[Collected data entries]
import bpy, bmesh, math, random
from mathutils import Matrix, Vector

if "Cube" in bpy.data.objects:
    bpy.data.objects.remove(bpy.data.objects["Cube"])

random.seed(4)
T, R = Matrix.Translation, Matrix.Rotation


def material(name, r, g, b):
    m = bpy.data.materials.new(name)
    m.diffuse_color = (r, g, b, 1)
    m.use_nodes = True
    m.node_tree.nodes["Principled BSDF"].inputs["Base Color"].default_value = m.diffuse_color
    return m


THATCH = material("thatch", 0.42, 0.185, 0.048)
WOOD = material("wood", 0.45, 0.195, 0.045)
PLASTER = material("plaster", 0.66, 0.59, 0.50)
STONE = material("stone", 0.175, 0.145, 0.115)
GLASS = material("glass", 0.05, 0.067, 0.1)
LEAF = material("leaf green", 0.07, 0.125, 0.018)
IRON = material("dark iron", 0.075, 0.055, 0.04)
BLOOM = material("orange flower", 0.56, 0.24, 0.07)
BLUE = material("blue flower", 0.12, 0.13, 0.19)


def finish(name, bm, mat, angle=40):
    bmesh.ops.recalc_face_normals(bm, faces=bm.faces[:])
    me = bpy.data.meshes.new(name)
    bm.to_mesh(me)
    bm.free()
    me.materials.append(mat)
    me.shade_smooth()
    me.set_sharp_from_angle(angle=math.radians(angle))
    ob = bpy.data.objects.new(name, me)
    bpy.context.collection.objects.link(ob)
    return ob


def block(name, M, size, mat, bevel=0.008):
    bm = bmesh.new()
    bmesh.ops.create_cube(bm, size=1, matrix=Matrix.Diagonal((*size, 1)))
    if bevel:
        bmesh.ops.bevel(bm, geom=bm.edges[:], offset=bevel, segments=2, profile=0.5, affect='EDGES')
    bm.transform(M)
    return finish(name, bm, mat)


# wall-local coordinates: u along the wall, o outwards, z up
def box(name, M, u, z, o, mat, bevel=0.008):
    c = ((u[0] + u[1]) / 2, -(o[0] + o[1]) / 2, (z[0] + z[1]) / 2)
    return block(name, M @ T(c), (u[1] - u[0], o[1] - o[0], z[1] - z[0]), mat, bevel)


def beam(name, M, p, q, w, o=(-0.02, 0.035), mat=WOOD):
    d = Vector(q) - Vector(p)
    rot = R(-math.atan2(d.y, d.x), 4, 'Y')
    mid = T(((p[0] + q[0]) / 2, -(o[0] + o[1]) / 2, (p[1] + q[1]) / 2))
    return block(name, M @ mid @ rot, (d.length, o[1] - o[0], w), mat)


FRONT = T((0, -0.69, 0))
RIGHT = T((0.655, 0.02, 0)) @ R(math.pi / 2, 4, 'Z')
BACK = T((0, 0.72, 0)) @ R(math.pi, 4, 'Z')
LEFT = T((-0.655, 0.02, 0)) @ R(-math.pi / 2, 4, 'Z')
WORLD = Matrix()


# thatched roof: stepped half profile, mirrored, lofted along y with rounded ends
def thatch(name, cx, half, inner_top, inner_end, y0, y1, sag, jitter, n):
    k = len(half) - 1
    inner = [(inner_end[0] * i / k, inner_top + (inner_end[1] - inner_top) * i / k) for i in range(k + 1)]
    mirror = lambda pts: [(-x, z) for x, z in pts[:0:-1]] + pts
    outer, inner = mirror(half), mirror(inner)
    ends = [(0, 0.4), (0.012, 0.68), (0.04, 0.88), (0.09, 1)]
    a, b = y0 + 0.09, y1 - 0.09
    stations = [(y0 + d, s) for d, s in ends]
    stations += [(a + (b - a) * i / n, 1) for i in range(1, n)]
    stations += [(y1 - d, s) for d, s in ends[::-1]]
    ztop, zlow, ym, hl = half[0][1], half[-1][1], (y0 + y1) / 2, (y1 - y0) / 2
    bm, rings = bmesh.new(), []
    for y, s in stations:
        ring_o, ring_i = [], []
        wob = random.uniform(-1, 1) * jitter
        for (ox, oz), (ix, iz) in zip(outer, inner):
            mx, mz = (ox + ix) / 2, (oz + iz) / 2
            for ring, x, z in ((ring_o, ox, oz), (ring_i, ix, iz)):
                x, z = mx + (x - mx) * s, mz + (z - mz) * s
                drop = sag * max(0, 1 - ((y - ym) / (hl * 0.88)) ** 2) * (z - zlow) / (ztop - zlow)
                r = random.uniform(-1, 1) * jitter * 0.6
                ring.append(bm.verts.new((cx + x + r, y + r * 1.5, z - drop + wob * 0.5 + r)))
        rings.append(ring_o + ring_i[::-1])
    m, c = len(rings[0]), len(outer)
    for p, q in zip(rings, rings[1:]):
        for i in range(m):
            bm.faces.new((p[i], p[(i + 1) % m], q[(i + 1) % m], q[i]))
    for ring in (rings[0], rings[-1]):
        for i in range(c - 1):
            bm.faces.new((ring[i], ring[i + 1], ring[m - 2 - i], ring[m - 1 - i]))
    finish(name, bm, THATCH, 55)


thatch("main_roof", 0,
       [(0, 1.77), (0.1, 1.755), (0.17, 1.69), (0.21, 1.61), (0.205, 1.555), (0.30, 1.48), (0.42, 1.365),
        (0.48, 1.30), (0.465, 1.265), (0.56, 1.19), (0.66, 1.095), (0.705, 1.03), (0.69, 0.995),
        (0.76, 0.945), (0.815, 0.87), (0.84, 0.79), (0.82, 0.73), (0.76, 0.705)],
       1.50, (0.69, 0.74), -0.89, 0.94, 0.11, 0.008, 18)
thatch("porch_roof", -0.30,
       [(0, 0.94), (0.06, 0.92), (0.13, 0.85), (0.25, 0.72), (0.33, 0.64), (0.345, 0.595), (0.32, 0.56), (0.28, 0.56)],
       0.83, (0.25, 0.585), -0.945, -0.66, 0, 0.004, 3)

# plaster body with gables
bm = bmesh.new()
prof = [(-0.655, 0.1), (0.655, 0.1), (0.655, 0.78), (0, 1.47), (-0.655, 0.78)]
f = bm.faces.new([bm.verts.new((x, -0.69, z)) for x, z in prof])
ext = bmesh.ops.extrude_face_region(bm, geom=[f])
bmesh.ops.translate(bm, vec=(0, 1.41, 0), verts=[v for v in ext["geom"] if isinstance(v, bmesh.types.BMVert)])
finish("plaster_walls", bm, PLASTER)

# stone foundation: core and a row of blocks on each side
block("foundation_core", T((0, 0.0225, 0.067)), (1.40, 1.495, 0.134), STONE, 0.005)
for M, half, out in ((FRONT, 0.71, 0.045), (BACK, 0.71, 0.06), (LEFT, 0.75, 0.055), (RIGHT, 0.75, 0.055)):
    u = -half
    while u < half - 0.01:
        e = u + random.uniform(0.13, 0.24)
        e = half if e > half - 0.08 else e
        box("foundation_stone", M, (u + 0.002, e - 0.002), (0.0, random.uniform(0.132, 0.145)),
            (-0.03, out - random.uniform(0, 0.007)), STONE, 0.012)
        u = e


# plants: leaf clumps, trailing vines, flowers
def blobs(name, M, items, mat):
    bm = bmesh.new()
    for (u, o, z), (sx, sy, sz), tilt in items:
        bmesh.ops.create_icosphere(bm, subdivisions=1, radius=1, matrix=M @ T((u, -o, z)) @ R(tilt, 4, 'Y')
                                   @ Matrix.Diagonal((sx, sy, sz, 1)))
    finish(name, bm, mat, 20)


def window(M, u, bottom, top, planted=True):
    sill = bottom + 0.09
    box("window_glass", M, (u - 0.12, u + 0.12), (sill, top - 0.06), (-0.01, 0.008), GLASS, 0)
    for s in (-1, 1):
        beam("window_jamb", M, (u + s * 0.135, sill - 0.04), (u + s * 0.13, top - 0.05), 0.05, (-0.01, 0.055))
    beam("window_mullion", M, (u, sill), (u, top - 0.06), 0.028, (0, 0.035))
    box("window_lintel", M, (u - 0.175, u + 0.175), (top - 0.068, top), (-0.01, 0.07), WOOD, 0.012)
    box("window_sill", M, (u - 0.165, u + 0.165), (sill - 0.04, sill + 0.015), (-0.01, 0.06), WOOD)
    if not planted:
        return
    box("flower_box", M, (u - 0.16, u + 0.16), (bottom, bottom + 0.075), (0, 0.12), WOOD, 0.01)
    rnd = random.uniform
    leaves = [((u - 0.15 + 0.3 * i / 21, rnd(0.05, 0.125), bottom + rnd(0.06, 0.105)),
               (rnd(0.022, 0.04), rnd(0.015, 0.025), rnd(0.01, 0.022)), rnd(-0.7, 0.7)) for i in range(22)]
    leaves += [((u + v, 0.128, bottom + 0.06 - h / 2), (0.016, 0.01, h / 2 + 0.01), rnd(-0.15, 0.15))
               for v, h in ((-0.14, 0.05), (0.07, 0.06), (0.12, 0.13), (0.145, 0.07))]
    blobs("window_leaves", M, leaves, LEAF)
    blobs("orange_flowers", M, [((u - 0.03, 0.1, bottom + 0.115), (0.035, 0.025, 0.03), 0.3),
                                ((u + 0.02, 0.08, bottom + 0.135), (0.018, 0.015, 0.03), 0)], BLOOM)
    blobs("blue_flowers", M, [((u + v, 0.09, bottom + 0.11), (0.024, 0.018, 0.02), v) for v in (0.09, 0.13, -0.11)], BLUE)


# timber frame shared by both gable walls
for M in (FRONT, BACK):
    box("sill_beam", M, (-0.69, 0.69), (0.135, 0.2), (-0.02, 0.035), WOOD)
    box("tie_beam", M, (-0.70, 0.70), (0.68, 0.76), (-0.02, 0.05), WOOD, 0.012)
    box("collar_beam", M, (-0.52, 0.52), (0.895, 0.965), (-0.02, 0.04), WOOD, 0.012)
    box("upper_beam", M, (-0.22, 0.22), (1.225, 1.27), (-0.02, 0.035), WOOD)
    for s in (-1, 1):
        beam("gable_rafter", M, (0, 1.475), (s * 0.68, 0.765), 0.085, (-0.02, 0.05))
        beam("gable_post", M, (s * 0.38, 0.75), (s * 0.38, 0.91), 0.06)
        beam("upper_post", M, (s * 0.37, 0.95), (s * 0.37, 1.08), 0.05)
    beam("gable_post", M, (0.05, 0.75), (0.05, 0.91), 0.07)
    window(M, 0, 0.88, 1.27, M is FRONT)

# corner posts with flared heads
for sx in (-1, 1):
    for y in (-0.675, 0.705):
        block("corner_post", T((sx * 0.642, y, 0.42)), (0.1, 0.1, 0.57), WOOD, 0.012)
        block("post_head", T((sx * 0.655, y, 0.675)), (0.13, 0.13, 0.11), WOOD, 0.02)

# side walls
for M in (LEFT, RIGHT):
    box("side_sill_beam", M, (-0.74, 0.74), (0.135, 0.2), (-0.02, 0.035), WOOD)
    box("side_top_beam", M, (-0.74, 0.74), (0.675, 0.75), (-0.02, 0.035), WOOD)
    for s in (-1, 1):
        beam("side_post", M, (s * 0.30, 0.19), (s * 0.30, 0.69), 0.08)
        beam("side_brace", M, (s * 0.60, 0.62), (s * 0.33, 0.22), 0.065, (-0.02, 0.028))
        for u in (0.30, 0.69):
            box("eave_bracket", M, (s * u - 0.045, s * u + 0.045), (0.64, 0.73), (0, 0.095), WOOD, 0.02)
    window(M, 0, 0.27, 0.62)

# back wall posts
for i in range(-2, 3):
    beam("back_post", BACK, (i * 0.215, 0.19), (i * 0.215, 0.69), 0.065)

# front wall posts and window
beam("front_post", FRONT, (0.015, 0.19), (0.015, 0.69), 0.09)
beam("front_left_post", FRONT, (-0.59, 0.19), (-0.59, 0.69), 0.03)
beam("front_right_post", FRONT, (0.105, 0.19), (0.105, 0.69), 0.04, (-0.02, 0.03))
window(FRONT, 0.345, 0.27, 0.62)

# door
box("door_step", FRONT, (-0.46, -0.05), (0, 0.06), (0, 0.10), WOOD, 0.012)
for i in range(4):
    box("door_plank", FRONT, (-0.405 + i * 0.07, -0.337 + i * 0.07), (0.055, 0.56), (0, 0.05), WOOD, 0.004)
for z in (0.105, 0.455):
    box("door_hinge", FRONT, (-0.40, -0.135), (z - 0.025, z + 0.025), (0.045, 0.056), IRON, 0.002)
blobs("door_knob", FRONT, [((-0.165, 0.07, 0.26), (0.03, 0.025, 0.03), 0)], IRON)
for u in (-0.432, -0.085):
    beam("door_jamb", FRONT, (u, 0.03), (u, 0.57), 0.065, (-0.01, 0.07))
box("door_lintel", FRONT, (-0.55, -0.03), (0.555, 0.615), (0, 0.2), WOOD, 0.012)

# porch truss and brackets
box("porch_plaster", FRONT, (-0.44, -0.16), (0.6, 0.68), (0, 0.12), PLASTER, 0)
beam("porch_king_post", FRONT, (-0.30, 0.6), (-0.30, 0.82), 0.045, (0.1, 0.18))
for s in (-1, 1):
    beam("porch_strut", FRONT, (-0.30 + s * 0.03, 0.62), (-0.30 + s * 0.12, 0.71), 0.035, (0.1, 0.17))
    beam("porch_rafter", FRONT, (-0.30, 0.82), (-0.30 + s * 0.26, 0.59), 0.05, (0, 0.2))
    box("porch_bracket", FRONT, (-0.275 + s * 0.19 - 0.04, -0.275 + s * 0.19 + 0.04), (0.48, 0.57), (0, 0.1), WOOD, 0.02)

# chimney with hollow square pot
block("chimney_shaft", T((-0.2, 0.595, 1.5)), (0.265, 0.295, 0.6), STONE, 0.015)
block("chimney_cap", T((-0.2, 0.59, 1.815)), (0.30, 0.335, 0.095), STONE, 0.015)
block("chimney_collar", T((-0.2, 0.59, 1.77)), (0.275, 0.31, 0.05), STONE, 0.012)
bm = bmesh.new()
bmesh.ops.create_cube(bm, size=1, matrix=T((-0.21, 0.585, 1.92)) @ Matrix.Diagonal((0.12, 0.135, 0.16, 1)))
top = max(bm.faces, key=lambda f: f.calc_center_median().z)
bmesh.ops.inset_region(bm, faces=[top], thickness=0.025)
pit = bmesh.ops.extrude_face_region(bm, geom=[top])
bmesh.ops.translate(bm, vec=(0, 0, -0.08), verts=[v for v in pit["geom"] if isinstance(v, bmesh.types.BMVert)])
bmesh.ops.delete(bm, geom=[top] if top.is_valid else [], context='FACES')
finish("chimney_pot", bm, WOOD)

▶ [WHAT THE TASK REQUIRES]: An answer consisting of the number alone is required: how many lines in the entries hold the string "BLUE"?

▶ [ANSWER TO THIS TASK]: 2